_Work request:_ Write how many lines in the records below include the string "vals". No other text should be given.
(Provided data begins)
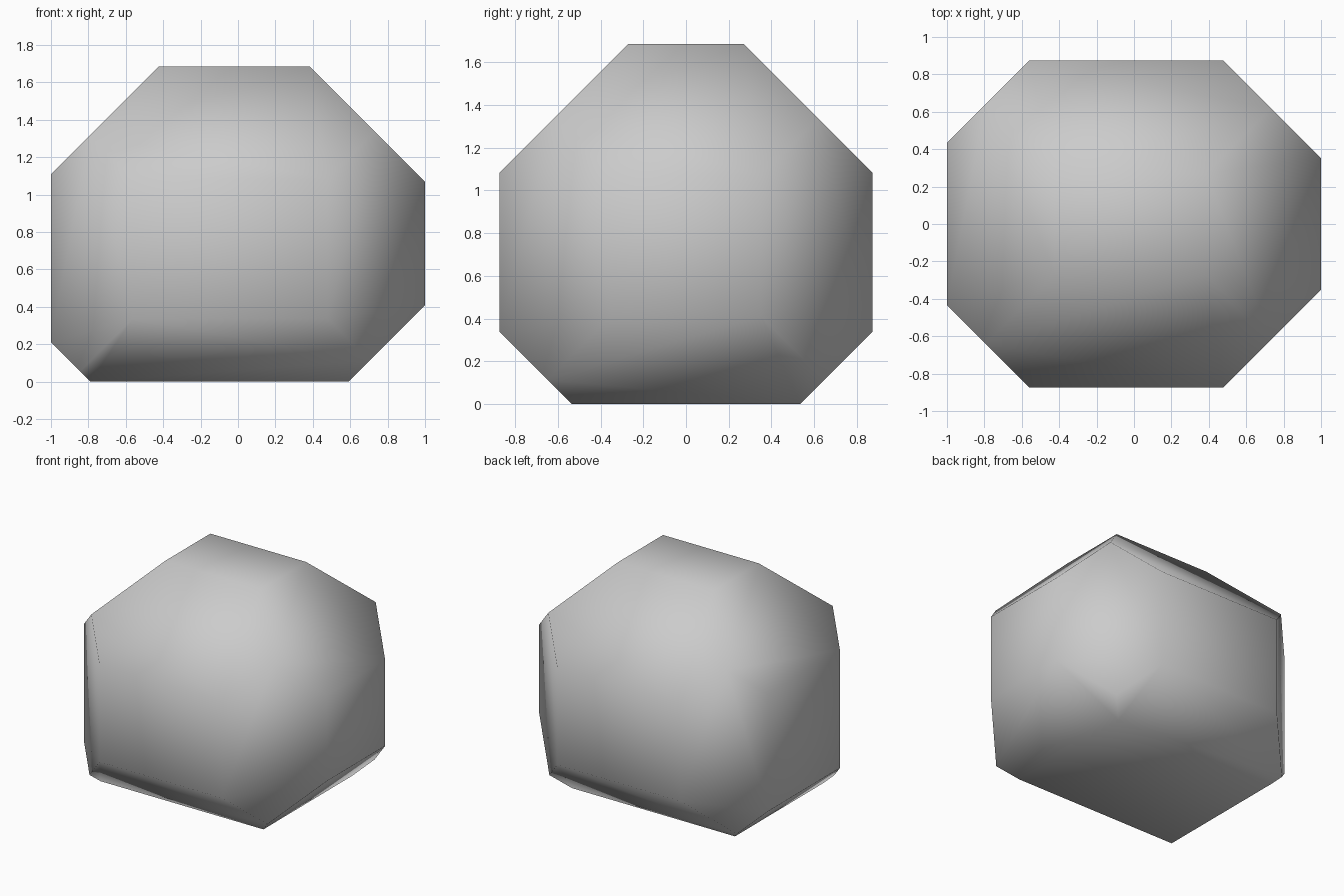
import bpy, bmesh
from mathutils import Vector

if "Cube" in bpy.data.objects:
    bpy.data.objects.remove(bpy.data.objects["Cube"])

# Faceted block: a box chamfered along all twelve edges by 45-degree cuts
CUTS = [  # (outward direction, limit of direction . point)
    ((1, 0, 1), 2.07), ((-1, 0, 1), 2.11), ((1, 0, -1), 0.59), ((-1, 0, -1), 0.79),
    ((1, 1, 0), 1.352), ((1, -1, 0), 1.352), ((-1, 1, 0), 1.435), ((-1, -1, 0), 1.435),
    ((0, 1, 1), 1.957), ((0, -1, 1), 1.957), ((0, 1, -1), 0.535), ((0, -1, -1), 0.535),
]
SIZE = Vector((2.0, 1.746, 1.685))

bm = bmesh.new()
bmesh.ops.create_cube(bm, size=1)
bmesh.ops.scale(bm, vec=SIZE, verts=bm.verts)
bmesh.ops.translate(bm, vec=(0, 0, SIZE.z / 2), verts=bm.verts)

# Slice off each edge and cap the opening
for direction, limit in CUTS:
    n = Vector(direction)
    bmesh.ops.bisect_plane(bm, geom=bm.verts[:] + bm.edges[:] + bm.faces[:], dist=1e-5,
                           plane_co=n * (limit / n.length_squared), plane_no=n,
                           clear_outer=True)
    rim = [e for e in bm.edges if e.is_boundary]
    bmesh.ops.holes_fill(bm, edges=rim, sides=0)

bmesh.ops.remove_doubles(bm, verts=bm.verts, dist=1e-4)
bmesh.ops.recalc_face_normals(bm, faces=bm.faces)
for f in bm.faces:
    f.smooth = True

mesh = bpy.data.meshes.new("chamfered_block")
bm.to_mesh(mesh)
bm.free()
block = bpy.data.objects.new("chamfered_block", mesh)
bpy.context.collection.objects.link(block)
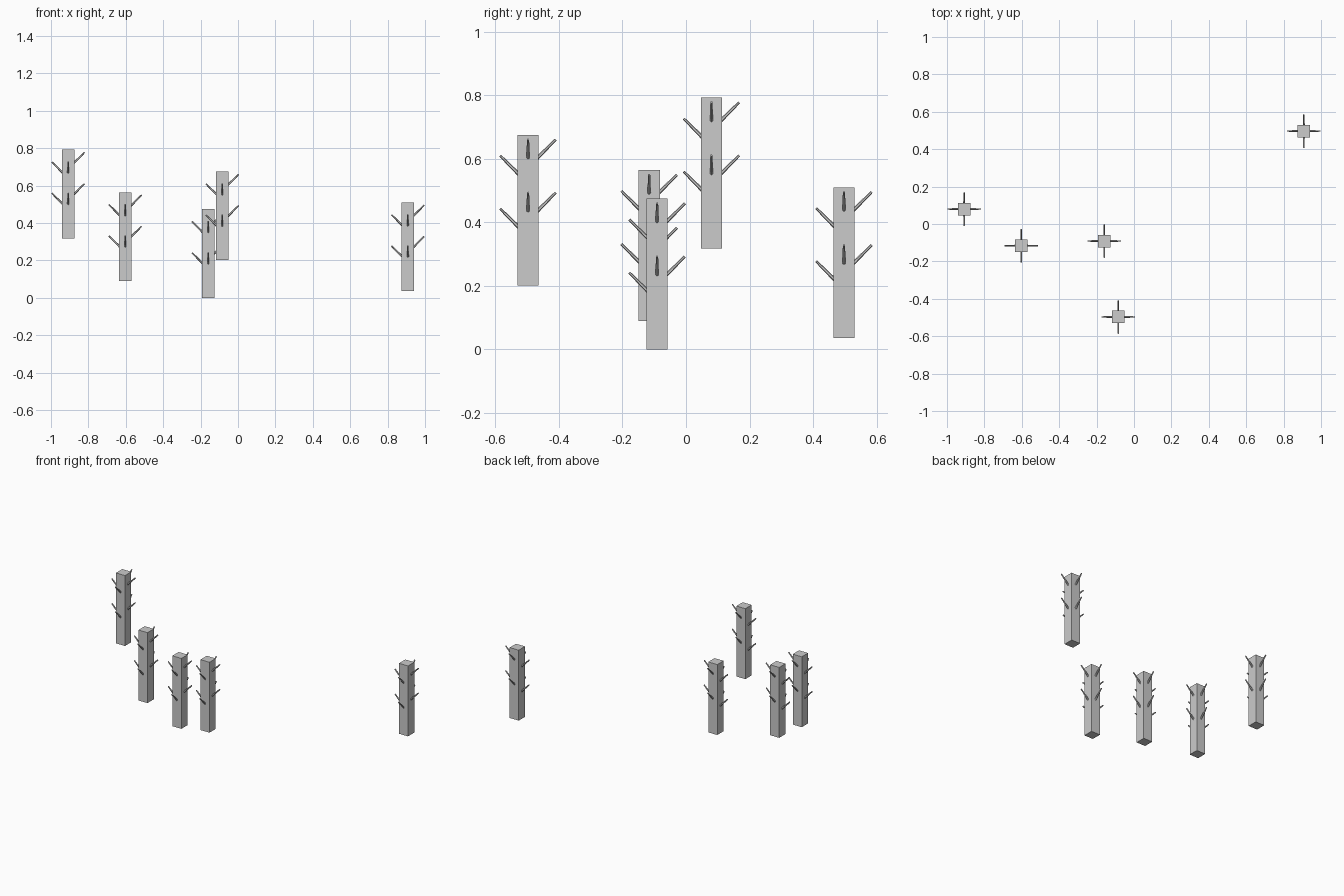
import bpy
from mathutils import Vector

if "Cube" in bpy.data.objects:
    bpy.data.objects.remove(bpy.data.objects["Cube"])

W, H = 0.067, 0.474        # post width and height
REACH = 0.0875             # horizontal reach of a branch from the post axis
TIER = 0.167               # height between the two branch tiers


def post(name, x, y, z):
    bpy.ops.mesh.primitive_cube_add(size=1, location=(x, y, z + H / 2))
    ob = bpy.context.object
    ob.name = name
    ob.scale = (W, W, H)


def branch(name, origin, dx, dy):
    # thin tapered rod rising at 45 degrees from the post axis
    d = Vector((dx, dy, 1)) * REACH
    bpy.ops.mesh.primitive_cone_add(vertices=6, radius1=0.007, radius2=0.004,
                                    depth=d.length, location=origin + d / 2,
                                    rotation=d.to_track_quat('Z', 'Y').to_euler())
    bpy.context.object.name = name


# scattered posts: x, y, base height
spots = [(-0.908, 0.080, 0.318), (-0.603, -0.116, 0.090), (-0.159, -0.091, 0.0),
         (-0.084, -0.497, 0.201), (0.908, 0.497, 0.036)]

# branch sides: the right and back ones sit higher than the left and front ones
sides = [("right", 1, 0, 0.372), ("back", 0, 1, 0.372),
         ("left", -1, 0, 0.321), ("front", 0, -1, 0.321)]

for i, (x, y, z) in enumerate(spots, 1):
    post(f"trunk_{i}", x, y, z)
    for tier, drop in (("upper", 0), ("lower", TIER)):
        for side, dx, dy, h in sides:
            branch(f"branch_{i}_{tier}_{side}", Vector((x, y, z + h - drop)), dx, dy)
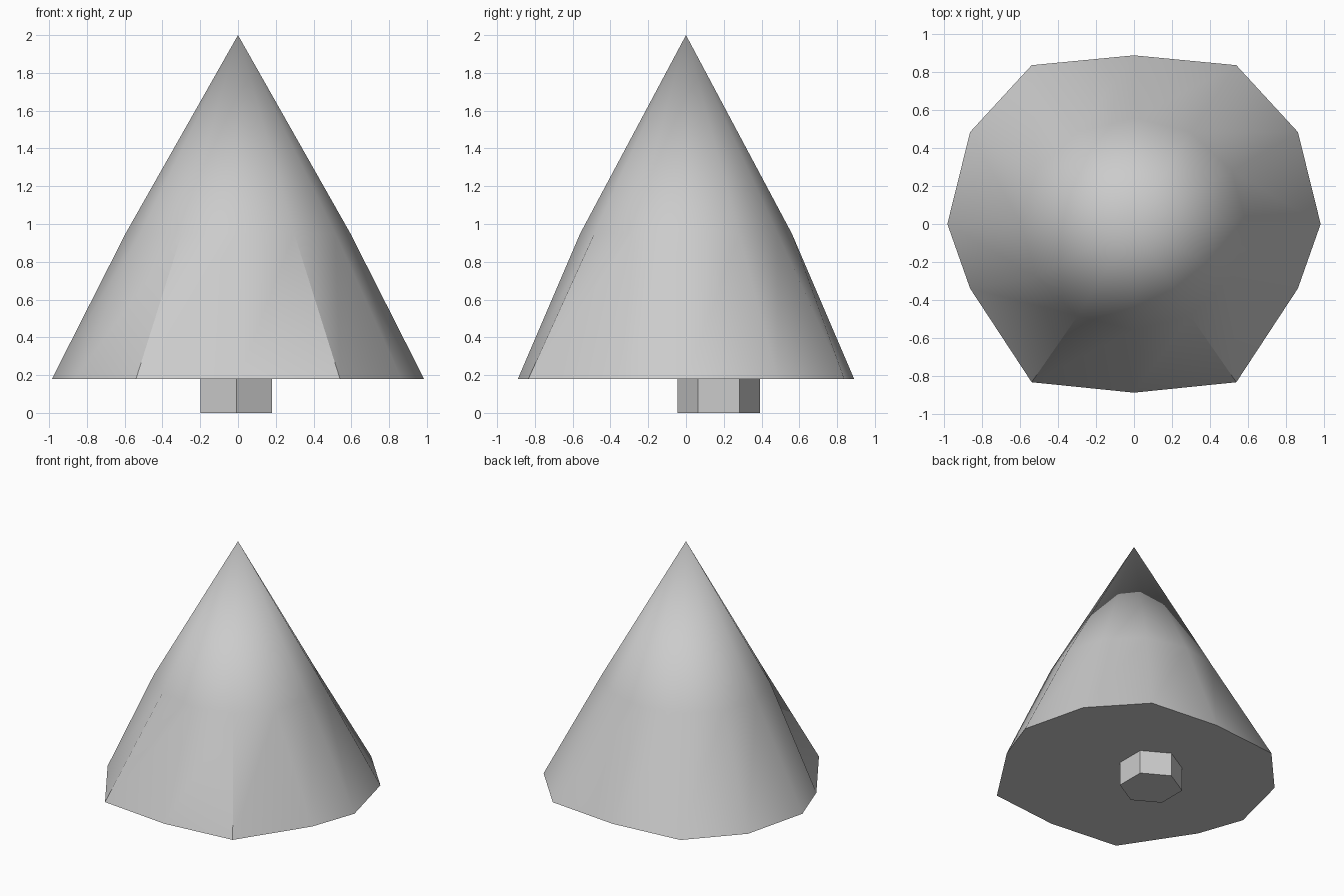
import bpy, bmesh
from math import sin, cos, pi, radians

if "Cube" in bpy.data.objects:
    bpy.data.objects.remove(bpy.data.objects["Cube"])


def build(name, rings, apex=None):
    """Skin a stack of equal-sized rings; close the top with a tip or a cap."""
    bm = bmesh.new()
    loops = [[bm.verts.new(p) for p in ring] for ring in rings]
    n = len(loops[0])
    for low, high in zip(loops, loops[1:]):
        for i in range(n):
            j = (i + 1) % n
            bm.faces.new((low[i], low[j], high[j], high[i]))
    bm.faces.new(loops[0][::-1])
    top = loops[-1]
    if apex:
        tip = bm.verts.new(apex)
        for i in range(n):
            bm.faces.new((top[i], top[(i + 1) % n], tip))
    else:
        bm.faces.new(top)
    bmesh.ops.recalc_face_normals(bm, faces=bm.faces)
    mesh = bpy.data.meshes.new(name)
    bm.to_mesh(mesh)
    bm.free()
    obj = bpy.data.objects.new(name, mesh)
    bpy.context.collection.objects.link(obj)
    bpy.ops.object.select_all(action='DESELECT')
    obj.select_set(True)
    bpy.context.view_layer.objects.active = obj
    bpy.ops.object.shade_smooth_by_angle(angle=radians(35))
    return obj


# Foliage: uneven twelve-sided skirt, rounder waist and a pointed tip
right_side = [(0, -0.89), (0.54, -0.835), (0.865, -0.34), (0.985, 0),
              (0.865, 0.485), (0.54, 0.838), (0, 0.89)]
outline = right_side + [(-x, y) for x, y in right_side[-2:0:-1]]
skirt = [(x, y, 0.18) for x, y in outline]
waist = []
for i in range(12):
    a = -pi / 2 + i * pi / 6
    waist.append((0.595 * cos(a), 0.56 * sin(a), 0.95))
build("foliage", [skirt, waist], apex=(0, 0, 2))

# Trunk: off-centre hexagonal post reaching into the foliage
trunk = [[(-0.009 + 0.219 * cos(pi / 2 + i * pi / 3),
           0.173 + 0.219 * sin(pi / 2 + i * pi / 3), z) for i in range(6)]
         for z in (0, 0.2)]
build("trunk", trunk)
(Provided data ends)
(Provided data begins)
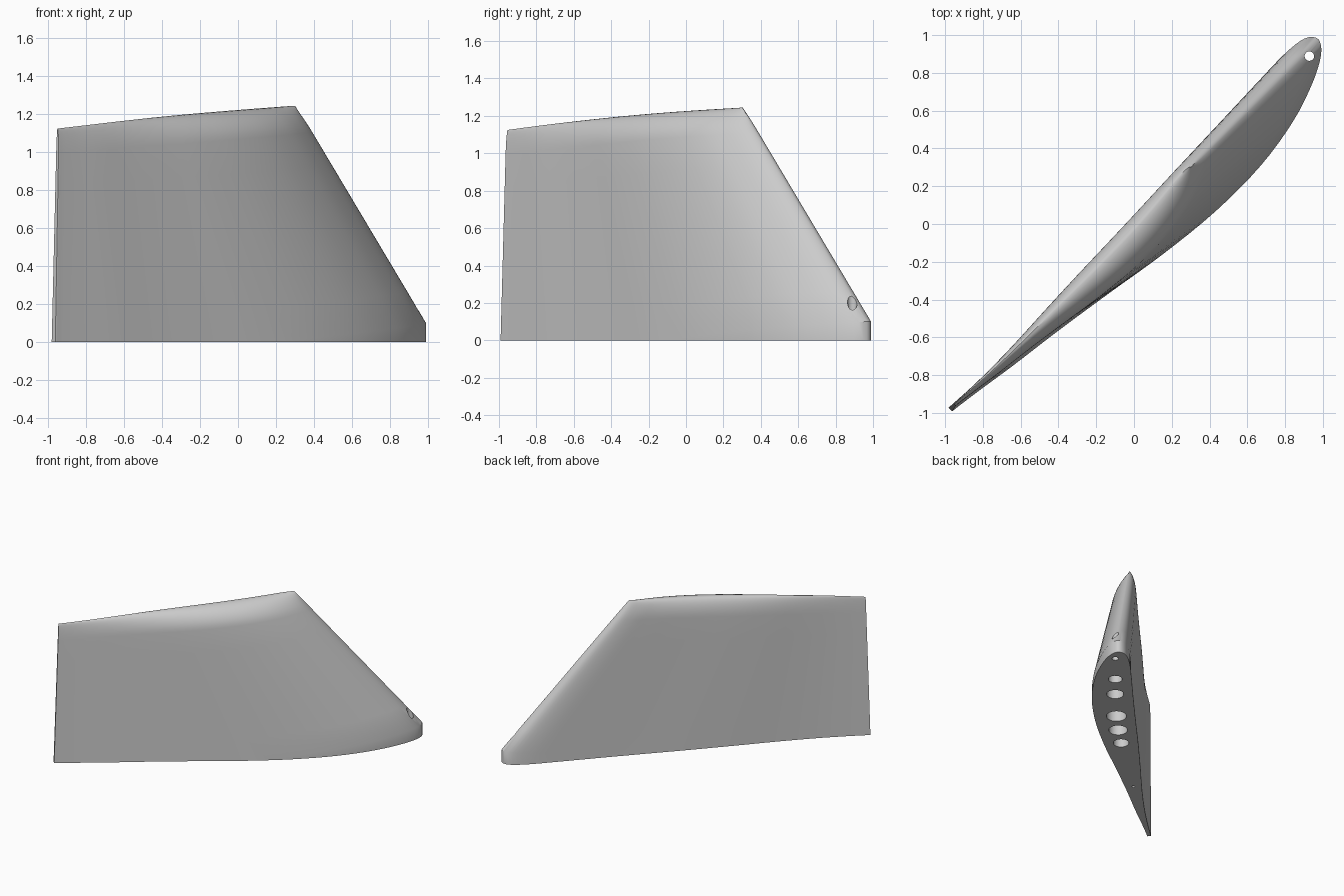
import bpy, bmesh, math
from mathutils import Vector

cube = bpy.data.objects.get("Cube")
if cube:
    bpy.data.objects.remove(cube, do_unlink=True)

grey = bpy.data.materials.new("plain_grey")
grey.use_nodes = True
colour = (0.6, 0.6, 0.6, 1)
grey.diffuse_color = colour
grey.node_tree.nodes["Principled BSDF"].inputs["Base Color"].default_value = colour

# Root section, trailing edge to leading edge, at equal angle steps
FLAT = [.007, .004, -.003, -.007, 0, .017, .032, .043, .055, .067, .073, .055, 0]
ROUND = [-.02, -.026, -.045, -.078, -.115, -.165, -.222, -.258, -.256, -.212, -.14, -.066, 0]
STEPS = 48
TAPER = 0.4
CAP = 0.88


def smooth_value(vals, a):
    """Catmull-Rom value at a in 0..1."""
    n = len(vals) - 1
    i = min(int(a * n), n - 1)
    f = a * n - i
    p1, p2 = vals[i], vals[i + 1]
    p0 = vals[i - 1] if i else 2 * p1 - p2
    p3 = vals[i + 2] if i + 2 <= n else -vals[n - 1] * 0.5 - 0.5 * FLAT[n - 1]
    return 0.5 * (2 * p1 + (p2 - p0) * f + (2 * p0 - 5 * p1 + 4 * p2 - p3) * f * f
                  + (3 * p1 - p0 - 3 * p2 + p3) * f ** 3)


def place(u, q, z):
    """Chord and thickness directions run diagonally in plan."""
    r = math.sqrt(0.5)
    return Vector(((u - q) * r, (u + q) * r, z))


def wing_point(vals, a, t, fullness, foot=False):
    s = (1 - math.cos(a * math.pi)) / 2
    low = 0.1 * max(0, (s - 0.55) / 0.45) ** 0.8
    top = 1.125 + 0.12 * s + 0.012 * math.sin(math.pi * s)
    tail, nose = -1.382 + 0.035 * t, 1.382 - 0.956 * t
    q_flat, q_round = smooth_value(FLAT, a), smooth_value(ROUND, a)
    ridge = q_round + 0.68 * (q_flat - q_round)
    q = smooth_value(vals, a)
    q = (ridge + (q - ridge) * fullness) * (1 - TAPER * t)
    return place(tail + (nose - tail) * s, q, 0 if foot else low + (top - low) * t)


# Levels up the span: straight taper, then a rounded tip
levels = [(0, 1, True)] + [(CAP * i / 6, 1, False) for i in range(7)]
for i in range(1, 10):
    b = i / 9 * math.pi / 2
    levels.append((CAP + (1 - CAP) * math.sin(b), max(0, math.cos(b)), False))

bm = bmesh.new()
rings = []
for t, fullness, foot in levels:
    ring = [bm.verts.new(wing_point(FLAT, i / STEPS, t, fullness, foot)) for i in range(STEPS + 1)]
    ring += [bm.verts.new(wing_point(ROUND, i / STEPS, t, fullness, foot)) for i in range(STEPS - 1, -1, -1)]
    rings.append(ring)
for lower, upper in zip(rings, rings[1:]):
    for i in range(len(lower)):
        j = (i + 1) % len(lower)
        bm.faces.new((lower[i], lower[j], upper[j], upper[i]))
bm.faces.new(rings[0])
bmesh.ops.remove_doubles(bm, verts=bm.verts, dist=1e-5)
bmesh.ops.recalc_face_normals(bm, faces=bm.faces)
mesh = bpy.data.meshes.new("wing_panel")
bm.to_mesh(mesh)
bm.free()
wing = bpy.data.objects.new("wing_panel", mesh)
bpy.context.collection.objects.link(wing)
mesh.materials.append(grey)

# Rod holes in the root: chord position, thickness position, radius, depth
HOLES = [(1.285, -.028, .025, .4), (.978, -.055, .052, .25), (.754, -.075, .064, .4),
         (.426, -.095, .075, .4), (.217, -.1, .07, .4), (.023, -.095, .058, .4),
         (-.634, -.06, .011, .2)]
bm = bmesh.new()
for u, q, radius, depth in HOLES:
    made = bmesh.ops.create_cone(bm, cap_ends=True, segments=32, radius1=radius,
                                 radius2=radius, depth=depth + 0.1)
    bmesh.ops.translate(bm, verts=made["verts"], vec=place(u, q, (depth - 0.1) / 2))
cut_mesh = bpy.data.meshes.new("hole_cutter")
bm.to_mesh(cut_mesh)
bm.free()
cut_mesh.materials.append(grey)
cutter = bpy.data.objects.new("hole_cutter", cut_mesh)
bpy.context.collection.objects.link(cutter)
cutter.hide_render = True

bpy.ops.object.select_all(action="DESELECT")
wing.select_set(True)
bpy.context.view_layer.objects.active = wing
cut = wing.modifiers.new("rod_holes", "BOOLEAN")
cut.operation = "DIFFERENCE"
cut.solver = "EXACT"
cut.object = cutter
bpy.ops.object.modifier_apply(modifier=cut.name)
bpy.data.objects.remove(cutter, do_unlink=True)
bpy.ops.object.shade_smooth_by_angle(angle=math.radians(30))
(Provided data ends)
(Provided data begins)
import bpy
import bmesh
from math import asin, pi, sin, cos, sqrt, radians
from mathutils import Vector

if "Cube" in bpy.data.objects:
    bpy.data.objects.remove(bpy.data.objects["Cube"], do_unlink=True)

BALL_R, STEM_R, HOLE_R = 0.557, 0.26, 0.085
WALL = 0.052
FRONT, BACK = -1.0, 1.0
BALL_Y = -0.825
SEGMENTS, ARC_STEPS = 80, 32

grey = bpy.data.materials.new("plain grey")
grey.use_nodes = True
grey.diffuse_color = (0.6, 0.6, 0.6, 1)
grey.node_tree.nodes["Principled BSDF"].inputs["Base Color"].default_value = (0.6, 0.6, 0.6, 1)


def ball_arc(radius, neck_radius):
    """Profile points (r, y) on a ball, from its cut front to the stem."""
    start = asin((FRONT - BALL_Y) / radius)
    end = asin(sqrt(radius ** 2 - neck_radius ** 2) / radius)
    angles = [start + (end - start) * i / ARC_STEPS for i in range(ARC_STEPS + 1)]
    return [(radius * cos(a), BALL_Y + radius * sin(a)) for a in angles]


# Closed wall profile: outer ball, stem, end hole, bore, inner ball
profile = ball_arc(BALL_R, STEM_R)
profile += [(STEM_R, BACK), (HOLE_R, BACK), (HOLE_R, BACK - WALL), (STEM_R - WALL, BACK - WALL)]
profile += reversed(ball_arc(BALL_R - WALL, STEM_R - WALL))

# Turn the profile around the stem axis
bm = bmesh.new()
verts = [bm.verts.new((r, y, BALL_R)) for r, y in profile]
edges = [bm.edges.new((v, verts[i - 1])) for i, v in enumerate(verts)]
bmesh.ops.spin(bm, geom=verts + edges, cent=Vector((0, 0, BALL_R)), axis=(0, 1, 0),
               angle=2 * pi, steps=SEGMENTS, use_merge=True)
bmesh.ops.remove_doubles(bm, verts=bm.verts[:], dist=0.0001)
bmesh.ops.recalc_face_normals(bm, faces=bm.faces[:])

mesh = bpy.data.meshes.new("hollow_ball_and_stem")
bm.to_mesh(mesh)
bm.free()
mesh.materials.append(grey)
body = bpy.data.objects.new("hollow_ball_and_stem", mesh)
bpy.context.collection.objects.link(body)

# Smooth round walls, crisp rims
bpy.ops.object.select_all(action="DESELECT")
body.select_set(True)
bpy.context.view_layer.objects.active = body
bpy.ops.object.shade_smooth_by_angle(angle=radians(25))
(Provided data ends)
_Exercise result:_ 7